Miller said he is able to help the kids understand why making the correct decision will help to guide them down the right path, whether that be in their school work or in their private lives. He and the school district have a common goal, to educate and help the students wherever possible. Miller said now that he has been at the schools for a few months he would like to be a larger part of the educational process.

“The training I went through at the NSROA helped hone the skills I already had,” Miller said. “In the past I have been a guest speaker at the South Hills Business School for the criminology department because of my background in criminal cases.”

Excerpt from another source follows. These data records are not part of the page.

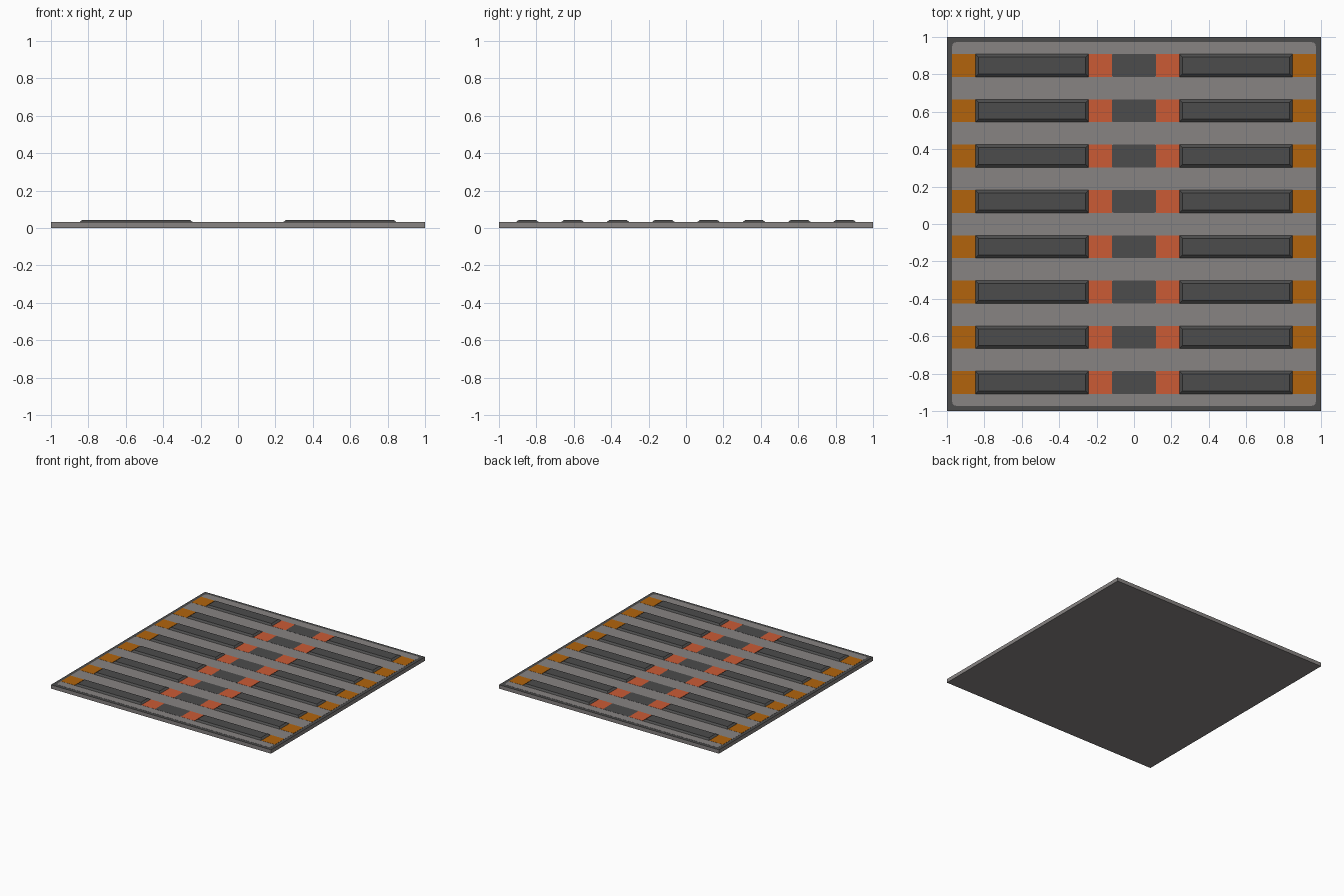
import bpy, bmesh, math

if "Cube" in bpy.data.objects:
    bpy.data.objects.remove(bpy.data.objects["Cube"])


def srgb(hexcode):
    vals = [int(hexcode[i:i + 2], 16) / 255 for i in (0, 2, 4)]
    return [v / 12.92 if v <= 0.04045 else ((v + 0.055) / 1.055) ** 2.4 for v in vals] + [1]


def material(name, hexcode):
    m = bpy.data.materials.new(name)
    m.diffuse_color = srgb(hexcode)
    m.use_nodes = True
    m.node_tree.nodes["Principled BSDF"].inputs["Base Color"].default_value = m.diffuse_color
    return m


GREY = material("warm grey", "878382")
DARK = material("dark grey", "4c4c4c")
AMBER = material("amber", "b2640c")
RED = material("orange red", "cb5b35")


def outline(cx, cy, w, d, r):
    """Rectangle outline with optional rounded corners."""
    if r == 0:
        return [(cx + sx * w / 2, cy + sy * d / 2) for sx, sy in ((1, 1), (-1, 1), (-1, -1), (1, -1))]
    pts = []
    for k, (sx, sy) in enumerate(((1, 1), (-1, 1), (-1, -1), (1, -1))):
        for i in range(4):
            a = math.radians(90 * k + 30 * i)
            pts.append((cx + sx * (w / 2 - r) + r * math.cos(a), cy + sy * (d / 2 - r) + r * math.sin(a)))
    return pts


def slab(name, cx, cy, w, d, z0, z1, mats, r=0.0, taper=0.0):
    """Flat block; taper insets the top. A second material colours the top face."""
    bm = bmesh.new()
    low = [bm.verts.new((x, y, z0)) for x, y in outline(cx, cy, w, d, r)]
    high = [bm.verts.new((x, y, z1)) for x, y in outline(cx, cy, w - 2 * taper, d - 2 * taper, r)]
    n = len(low)
    bm.faces.new(low[::-1])
    top = bm.faces.new(high)
    top.material_index = len(mats) - 1
    for i in range(n):
        j = (i + 1) % n
        bm.faces.new((low[i], low[j], high[j], high[i]))
    me = bpy.data.meshes.new(name)
    bm.to_mesh(me)
    bm.free()
    for m in mats:
        me.materials.append(m)
    ob = bpy.data.objects.new(name, me)
    bpy.context.collection.objects.link(ob)
    return ob


# Square base with dark top rim, and the grey panel on it
slab("base_plate", 0, 0, 2, 2, 0, 0.031, [GREY, DARK])
slab("top_panel", 0, 0, 1.946, 1.946, 0.031, 0.032, [GREY], r=0.025)

# Eight rows: centre pad, then mirrored red pads, raised bars and amber pads
WIDTH = 0.122
for row in range(8):
    y = 0.848 - row * 0.2423
    slab(f"centre_pad_{row}", 0, y, 0.236, WIDTH, 0.032, 0.033, [DARK], r=0.008)
    for side, s in (("left", -1), ("right", 1)):
        slab(f"red_pad_{side}_{row}", s * 0.18, y, 0.124, WIDTH, 0.032, 0.033, [RED])
        slab(f"raised_bar_{side}_{row}", s * 0.545, y, 0.606, WIDTH, 0.032, 0.044, [DARK], taper=0.016)
        slab(f"amber_pad_{side}_{row}", s * 0.91, y, 0.124, WIDTH, 0.032, 0.033, [AMBER])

Some of the classes he would like to teach include bullying, internet safety, alcohol safety, and other relevant topics at MCMS, LIS and LES.

“In the elementary school I am working on positive reinforcement,” he said. “One of my ideas for the middle school is to bring in the district attorney and have him explain the entire court system to the students from a legal standpoint.”

One of Miller’s objectives for all levels is to make law enforcement more tangible for kids. LES principal Mark Hidlay believes these programs are what will really make this program work in the elementary school.

“I think at the primary elementary level, we are very excited to have the presence of SRO Chuck Miller, mainly for the teachable moment as it pertains to law enforcement,” Hidlay said. “Areas we hope to involve him in more are peer relationships, and helping kids to understand how to get along with each other and explain the consequences down the road. One of the things I hope to tap into his expertise is school security and how we can help keep things in check.”

All of the district’s security measures work to keep the students safe, but there are always new technologies or ideas that help to increase security. Miller believes once he has more time to get to know the schools, he may be able to suggest some new ways to help increase security even more.

“The schools have great systems in place,” he said. “But like everything, as soon as one system is put into place a new better system is created.”

Miller said he really enjoys his job, and one of his favorite parts is simply working with the kids.

“When I first started and would go out during recess the kids would surround me asking me questions,” he said.

Now the kids still come up and ask him questions but Miller said the “novelty” of him being there has started to wear off. Some of the questions students ask him include those about his tool belt, and if he is the good guy or not. He said he also tries to visit the classrooms to wave to the kids and he believes it helps them to know that there is someone there when they feel like they would need it.

“All of these measures that I do while I walk around and go from school to school all goes back to wanting to help make law enforcement tangible,” he said. “If I can help one kid in each school, then it will follow them throughout their life and that makes it all worth it.”

LIS Principal Maidens agrees that preventive measures at the young age could help with issues that arise at the high school.

“I am looking forward to getting programs like online bullying, and other more preventive measures here will really help with problems at higher levels,” Maidens said. “Officer Miller has been here since January and the staff has gotten used to seeing his face in the building, and I think it will only continue to get better.”

The grant awarded which allows this program to happen has funded the program for three years, and Miller said he hopes this program continues in the future. He also believes that the program will continue to benefit the children at the younger levels like it has been helping at the high school level.